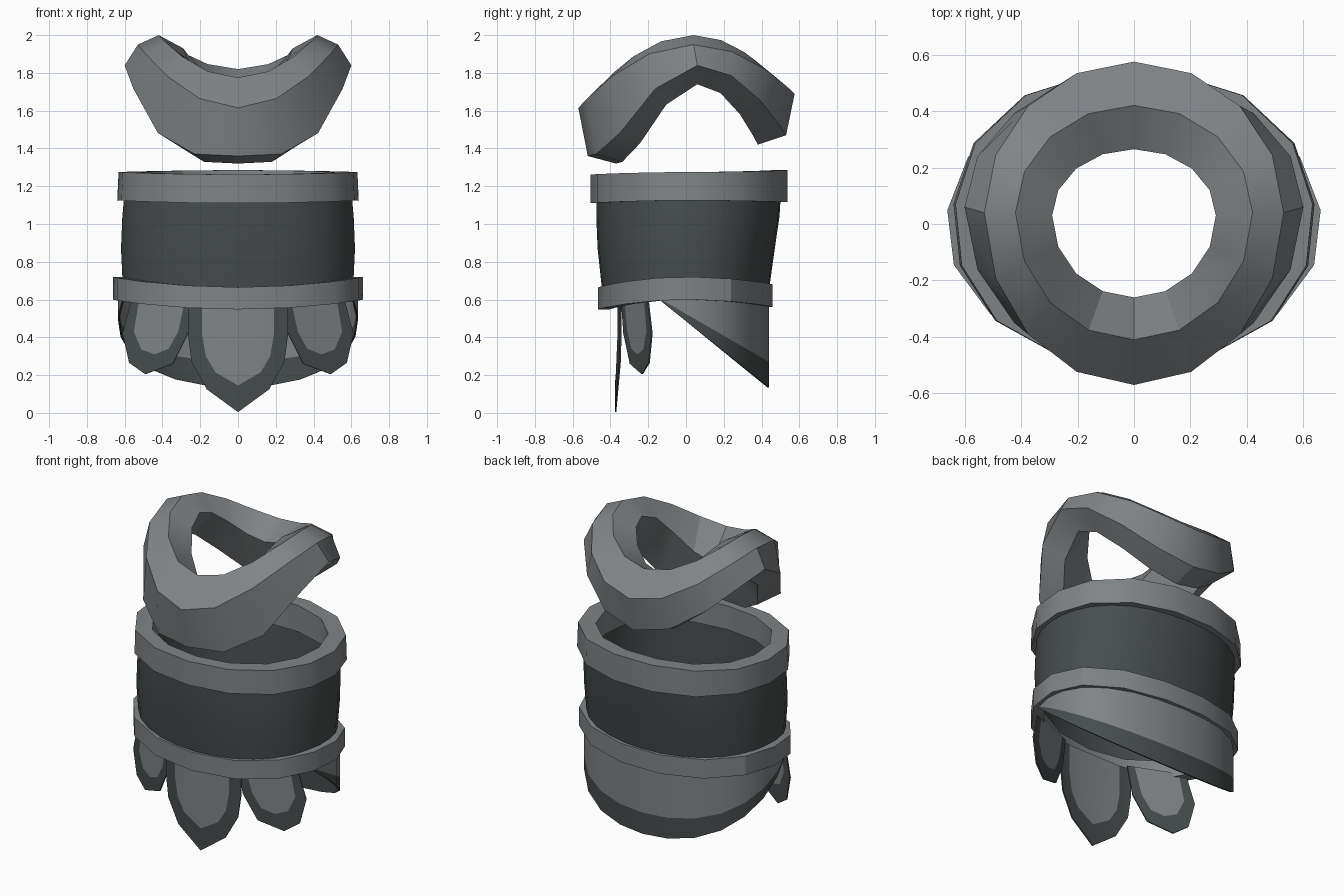
import bpy, bmesh, math

if "Cube" in bpy.data.objects:
    bpy.data.objects.remove(bpy.data.objects["Cube"])

def material(name, col):
    m = bpy.data.materials.new(name)
    m.diffuse_color = (*col, 1)
    m.use_nodes = True
    m.node_tree.nodes["Principled BSDF"].inputs["Base Color"].default_value = m.diffuse_color
    return m

LIGHT = material("light steel grey", (0.215, 0.23, 0.238))
DARK = material("dark charcoal grey", (0.062, 0.072, 0.072))

def make(name, verts, faces, mats, idx=None, angle=30, thick=0):
    me = bpy.data.meshes.new(name)
    me.from_pydata(verts, [], faces)
    for m in mats:
        me.materials.append(m)
    if idx:
        for p, i in zip(me.polygons, idx):
            p.material_index = i
    bm = bmesh.new()
    bm.from_mesh(me)
    bmesh.ops.recalc_face_normals(bm, faces=bm.faces)
    rim = [e.index for e in bm.edges if e.is_boundary]
    bm.to_mesh(me)
    bm.free()
    ob = bpy.data.objects.new(name, me)
    bpy.context.collection.objects.link(ob)
    bpy.ops.object.select_all(action='DESELECT')
    ob.select_set(True)
    bpy.context.view_layer.objects.active = ob
    bpy.ops.object.shade_smooth_by_angle(angle=math.radians(angle))
    if thick:
        # Keep sheet rims crisp, then thicken
        for i in rim:
            me.edges[i].use_edge_sharp = True
        s = ob.modifiers.new("thickness", 'SOLIDIFY')
        s.thickness = thick
        s.offset = 0
        e = ob.modifiers.new("crisp rim", 'EDGE_SPLIT')
        e.split_angle = math.radians(40)
    return ob

def ring(name, section, mat, n=15, square=0.03):
    """Sweep a closed section; each point is (x radius, front y, back y, side z, front z, back z, side y, arched front)."""
    verts, k = [], len(section)
    for i in range(n):
        a = 2 * math.pi * i / n
        s, c = math.sin(a), math.cos(a)
        q = 1 + square * math.sin(2 * a) ** 2
        for rx, yf, yb, zs, zf, zb, ys, *arch in section:
            ze, ye = (zf, yf) if c > 0 else (zb, yb)
            w = c * c
            if arch and c > 0:
                u = c ** 1.15
                w = u * u * (3 - 2 * u)
            verts.append((rx * s * q, ((ye - ys) * abs(c) + ys) * q, zs + (ze - zs) * w))
    faces = [(i * k + j, i * k + (j + 1) % k, (i + 1) % n * k + (j + 1) % k, (i + 1) % n * k + j)
             for i in range(n) for j in range(k)]
    return make(name, verts, faces, [mat])

# Saddle-shaped collar floating on top
ring("collar", [
    (0.42, -0.41, 0.42, 2.00, 1.775, 1.82, 0.04),
    (0.53, -0.57, 0.575, 1.95, 1.615, 1.69, 0.04),
    (0.60, -0.52, 0.53, 1.84, 1.36, 1.47, 0.06, True),
    (0.47, -0.37, 0.38, 1.74, 1.32, 1.42, 0.06, True),
    (0.29, -0.26, 0.265, 1.93, 1.60, 1.73, 0.03)], LIGHT, 16, 0)

# Dark tube wall
ring("waist_tube", [
    (0.60, -0.475, 0.505, 1.20, 1.20, 1.20, 0.015),
    (0.615, -0.475, 0.495, 1.04, 1.04, 1.04, 0.01),
    (0.622, -0.468, 0.47, 0.87, 0.87, 0.87, 0.0),
    (0.612, -0.44, 0.435, 0.66, 0.61, 0.62, 0.0),
    (0.595, -0.425, 0.42, 0.66, 0.61, 0.62, 0.0),
    (0.58, -0.455, 0.485, 1.20, 1.20, 1.20, 0.015)], DARK, 30)

# Upper and lower bands
ring("upper_band", [
    (0.635, -0.505, 0.545, 1.275, 1.262, 1.285, 0.015),
    (0.642, -0.505, 0.545, 1.125, 1.11, 1.115, 0.015),
    (0.53, -0.42, 0.455, 1.125, 1.11, 1.115, 0.015),
    (0.53, -0.42, 0.455, 1.275, 1.262, 1.285, 0.015)], LIGHT)
ring("lower_band", [
    (0.664, -0.465, 0.465, 0.72, 0.665, 0.68, 0.0),
    (0.664, -0.465, 0.465, 0.60, 0.548, 0.56, 0.0),
    (0.59, -0.405, 0.40, 0.60, 0.548, 0.56, 0.0),
    (0.59, -0.405, 0.40, 0.72, 0.665, 0.68, 0.0)], LIGHT)

# Rear skirt with a slanted hem and tapering dark trim
verts, faces, idx = [], [], []
M = 14
for i in range(M + 1):
    a = math.radians(-17 + 214 * i / M)
    q = 1 + 0.03 * math.sin(2 * a) ** 2
    x, y = 0.632 * math.cos(a) * q, 0.435 * math.sin(a) * q
    t = max(0, (y + 0.13) / 0.565)
    verts += [(x, y, 0.63), (x, y, 0.60 - 0.33 * t), (x, y, 0.59 - 0.455 * t)]
    if i < M:
        for r in range(2):
            b = i * 3 + r
            faces.append((b, b + 1, b + 4, b + 3))
            idx.append(r)
make("rear_skirt", verts, faces, [LIGHT, DARK], idx, thick=0.008)

# Front petals: dark border around a light panel
def petal(name, outer, inner, yf, side=1):
    n = len(outer)
    vs = [(x * side, yf(x, z), z) for x, z in outer + inner]
    fs = [(i, i + 1, n + i + 1, n + i) for i in range(n - 1)] + [tuple(range(n, 2 * n))]
    make(name, vs, fs, [DARK, LIGHT], [0] * (n - 1) + [1], thick=0.008)

def mirrored(half):
    return [(-x, z) for x, z in half] + [p for p in reversed(half) if p[0] > 0]

petal("front_petal",
      mirrored([(0.265, 0.60), (0.265, 0.42), (0.245, 0.27), (0.165, 0.125), (0, 0.004)]),
      mirrored([(0.19, 0.60), (0.19, 0.42), (0.17, 0.30), (0.12, 0.215), (0, 0.145)]),
      lambda x, z: -0.373 + 0.4 * x * x)
for side, label in ((1, "right"), (-1, "left")):
    petal(label + "_petal",
          [(0.235, 0.61), (0.265, 0.42), (0.345, 0.26), (0.49, 0.205), (0.575, 0.265), (0.61, 0.42), (0.56, 0.61)],
          [(0.275, 0.61), (0.315, 0.43), (0.365, 0.34), (0.44, 0.31), (0.51, 0.335), (0.55, 0.43), (0.52, 0.61)],
          lambda x, z: -0.335 + (x - 0.25) * 0.43, side)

______________________________

Task requirements:
What you return should be the entries from above, unchanged and without their images.

Result of the exercise:
import bpy, bmesh, math

if "Cube" in bpy.data.objects:
    bpy.data.objects.remove(bpy.data.objects["Cube"])

def material(name, col):
    m = bpy.data.materials.new(name)
    m.diffuse_color = (*col, 1)
    m.use_nodes = True
    m.node_tree.nodes["Principled BSDF"].inputs["Base Color"].default_value = m.diffuse_color
    return m

LIGHT = material("light steel grey", (0.215, 0.23, 0.238))
DARK = material("dark charcoal grey", (0.062, 0.072, 0.072))

def make(name, verts, faces, mats, idx=None, angle=30, thick=0):
    me = bpy.data.meshes.new(name)
    me.from_pydata(verts, [], faces)
    for m in mats:
        me.materials.append(m)
    if idx:
        for p, i in zip(me.polygons, idx):
            p.material_index = i
    bm = bmesh.new()
    bm.from_mesh(me)
    bmesh.ops.recalc_face_normals(bm, faces=bm.faces)
    rim = [e.index for e in bm.edges if e.is_boundary]
    bm.to_mesh(me)
    bm.free()
    ob = bpy.data.objects.new(name, me)
    bpy.context.collection.objects.link(ob)
    bpy.ops.object.select_all(action='DESELECT')
    ob.select_set(True)
    bpy.context.view_layer.objects.active = ob
    bpy.ops.object.shade_smooth_by_angle(angle=math.radians(angle))
    if thick:
        # Keep sheet rims crisp, then thicken
        for i in rim:
            me.edges[i].use_edge_sharp = True
        s = ob.modifiers.new("thickness", 'SOLIDIFY')
        s.thickness = thick
        s.offset = 0
        e = ob.modifiers.new("crisp rim", 'EDGE_SPLIT')
        e.split_angle = math.radians(40)
    return ob

def ring(name, section, mat, n=15, square=0.03):
    """Sweep a closed section; each point is (x radius, front y, back y, side z, front z, back z, side y, arched front)."""
    verts, k = [], len(section)
    for i in range(n):
        a = 2 * math.pi * i / n
        s, c = math.sin(a), math.cos(a)
        q = 1 + square * math.sin(2 * a) ** 2
        for rx, yf, yb, zs, zf, zb, ys, *arch in section:
            ze, ye = (zf, yf) if c > 0 else (zb, yb)
            w = c * c
            if arch and c > 0:
                u = c ** 1.15
                w = u * u * (3 - 2 * u)
            verts.append((rx * s * q, ((ye - ys) * abs(c) + ys) * q, zs + (ze - zs) * w))
    faces = [(i * k + j, i * k + (j + 1) % k, (i + 1) % n * k + (j + 1) % k, (i + 1) % n * k + j)
             for i in range(n) for j in range(k)]
    return make(name, verts, faces, [mat])

# Saddle-shaped collar floating on top
ring("collar", [
    (0.42, -0.41, 0.42, 2.00, 1.775, 1.82, 0.04),
    (0.53, -0.57, 0.575, 1.95, 1.615, 1.69, 0.04),
    (0.60, -0.52, 0.53, 1.84, 1.36, 1.47, 0.06, True),
    (0.47, -0.37, 0.38, 1.74, 1.32, 1.42, 0.06, True),
    (0.29, -0.26, 0.265, 1.93, 1.60, 1.73, 0.03)], LIGHT, 16, 0)

# Dark tube wall
ring("waist_tube", [
    (0.60, -0.475, 0.505, 1.20, 1.20, 1.20, 0.015),
    (0.615, -0.475, 0.495, 1.04, 1.04, 1.04, 0.01),
    (0.622, -0.468, 0.47, 0.87, 0.87, 0.87, 0.0),
    (0.612, -0.44, 0.435, 0.66, 0.61, 0.62, 0.0),
    (0.595, -0.425, 0.42, 0.66, 0.61, 0.62, 0.0),
    (0.58, -0.455, 0.485, 1.20, 1.20, 1.20, 0.015)], DARK, 30)

# Upper and lower bands
ring("upper_band", [
    (0.635, -0.505, 0.545, 1.275, 1.262, 1.285, 0.015),
    (0.642, -0.505, 0.545, 1.125, 1.11, 1.115, 0.015),
    (0.53, -0.42, 0.455, 1.125, 1.11, 1.115, 0.015),
    (0.53, -0.42, 0.455, 1.275, 1.262, 1.285, 0.015)], LIGHT)
ring("lower_band", [
    (0.664, -0.465, 0.465, 0.72, 0.665, 0.68, 0.0),
    (0.664, -0.465, 0.465, 0.60, 0.548, 0.56, 0.0),
    (0.59, -0.405, 0.40, 0.60, 0.548, 0.56, 0.0),
    (0.59, -0.405, 0.40, 0.72, 0.665, 0.68, 0.0)], LIGHT)

# Rear skirt with a slanted hem and tapering dark trim
verts, faces, idx = [], [], []
M = 14
for i in range(M + 1):
    a = math.radians(-17 + 214 * i / M)
    q = 1 + 0.03 * math.sin(2 * a) ** 2
    x, y = 0.632 * math.cos(a) * q, 0.435 * math.sin(a) * q
    t = max(0, (y + 0.13) / 0.565)
    verts += [(x, y, 0.63), (x, y, 0.60 - 0.33 * t), (x, y, 0.59 - 0.455 * t)]
    if i < M:
        for r in range(2):
            b = i * 3 + r
            faces.append((b, b + 1, b + 4, b + 3))
            idx.append(r)
make("rear_skirt", verts, faces, [LIGHT, DARK], idx, thick=0.008)

# Front petals: dark border around a light panel
def petal(name, outer, inner, yf, side=1):
    n = len(outer)
    vs = [(x * side, yf(x, z), z) for x, z in outer + inner]
    fs = [(i, i + 1, n + i + 1, n + i) for i in range(n - 1)] + [tuple(range(n, 2 * n))]
    make(name, vs, fs, [DARK, LIGHT], [0] * (n - 1) + [1], thick=0.008)

def mirrored(half):
    return [(-x, z) for x, z in half] + [p for p in reversed(half) if p[0] > 0]

petal("front_petal",
      mirrored([(0.265, 0.60), (0.265, 0.42), (0.245, 0.27), (0.165, 0.125), (0, 0.004)]),
      mirrored([(0.19, 0.60), (0.19, 0.42), (0.17, 0.30), (0.12, 0.215), (0, 0.145)]),
      lambda x, z: -0.373 + 0.4 * x * x)
for side, label in ((1, "right"), (-1, "left")):
    petal(label + "_petal",
          [(0.235, 0.61), (0.265, 0.42), (0.345, 0.26), (0.49, 0.205), (0.575, 0.265), (0.61, 0.42), (0.56, 0.61)],
          [(0.275, 0.61), (0.315, 0.43), (0.365, 0.34), (0.44, 0.31), (0.51, 0.335), (0.55, 0.43), (0.52, 0.61)],
          lambda x, z: -0.335 + (x - 0.25) * 0.43, side)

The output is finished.